On the official agenda was removal of invasive species, mulching of previously planted natives, general site maintenance and planting of native species. I grabbed a shovel & work gloves and prepared to channel my inner Druid (Dagmar, Everquest I, still the greatest). Park employees and naturalists were on hand for a basic overview of the plants we’d be handling; Snowberries, Oregon Grape, and native Wild Roses and a couple other special guests (later).
Apparently the Snowberries are favorites with the parents and kids and Wild Roses appealed to the traditional gardeners. The Oregon Grape, however, is the large, wild variety, not the small, modest, ground crawling one found in landscaping. This is the 5 meter monster which gardeners fear taking hold in their yards (as one informed me when I showed an interest in them). It has thorny leaves and also requires the largest hole of all the plants present today. Because of all of this, it was the “last kid” picked of the batch. Naturally, I knew it was the one for me.
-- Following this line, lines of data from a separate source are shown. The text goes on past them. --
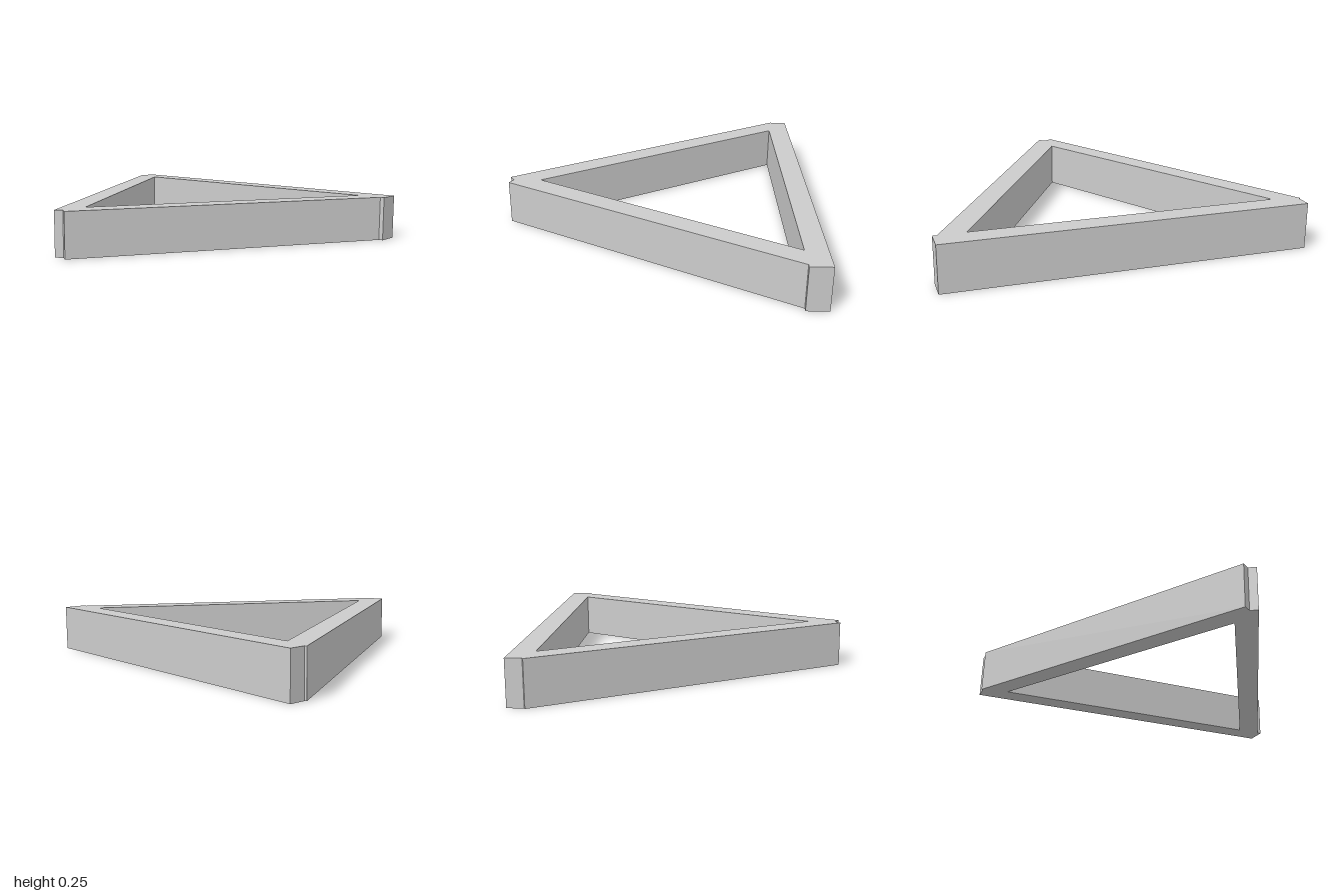
import * as THREE from 'three';

const HEIGHT = 0.255;
const toPoints = (list) => list.map(([x, z]) => new THREE.Vector2(x, z));

export function createModel() {
  const group = new THREE.Group();
  group.name = 'triangularFrame';

  // Plan outline (x, z): three bars joined with overlapping square-cut ends
  const plan = new THREE.Shape(toPoints([
    [-0.88, -0.045], [-0.854, -0.005], [-0.88, 0.035], // notched tip
    [0.755, 0.976], [0.755, 1], [0.88, 1],             // front corner
    [0.88, -0.99], [0.791, -0.99], [0.785, -1],        // back corner
  ]));

  // Triangular opening
  plan.holes.push(new THREE.Path(toPoints([[-0.695, -0.005], [0.755, -0.841], [0.755, 0.831]])));

  // Raise the plan into a wall standing on the ground
  const geometry = new THREE.ExtrudeGeometry(plan, { depth: HEIGHT, bevelEnabled: false });
  geometry.rotateX(Math.PI / 2).translate(0, HEIGHT, 0);

  const frame = new THREE.Mesh(
    geometry,
    new THREE.MeshStandardMaterial({ color: 0xcccccc, flatShading: true }),
  );
  frame.name = 'frame';
  group.add(frame);
  return group;
}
Some folks worked in small teams or pairs, but I was fine alone. After the first 4-5 plantings, I no longer needed a jacket and found a long-sleeved sweat shirt to be plenty warm. I had a couple great chats with nearby folks and park naturalists about Pine Blight, American Chestnuts and so forth; some really great, knowledgeable folks.
After planting my first 8 Oregon Grapes, I was moved over to another spot for my final 4 Oregon Grapes (for a grand total of 12, probably close to half the ones in our location). I gained a younger helper of sorts, who was in charge of returning my empty planting buckets, making sure I did not chop any worms in half or uproot any mushrooms and also inspecting upturned rocks to make sure they weren’t artifacts (one actually was a old, letter-stamped brick from the area’s military days).
I switched to Wild Roses for a while, but honestly, “Team Rose” was very impressive and I only got 5 of these into the ground before we were finished with them.
I was about to hand in my shovel, when one of the Park employees pointed out some of the “special” plants that hadn’t been part of the intial planting effort. I had no idea Hazel was native to the Pacific Northwest but apparently there is indeed a native species. Being a huge lifetime fan of Nutella, I was delighted and eagerly set to work putting 4 of these wonderful trees to ground.
Home, shower, more coffee and a hearty lunch. A good way to spend the morning.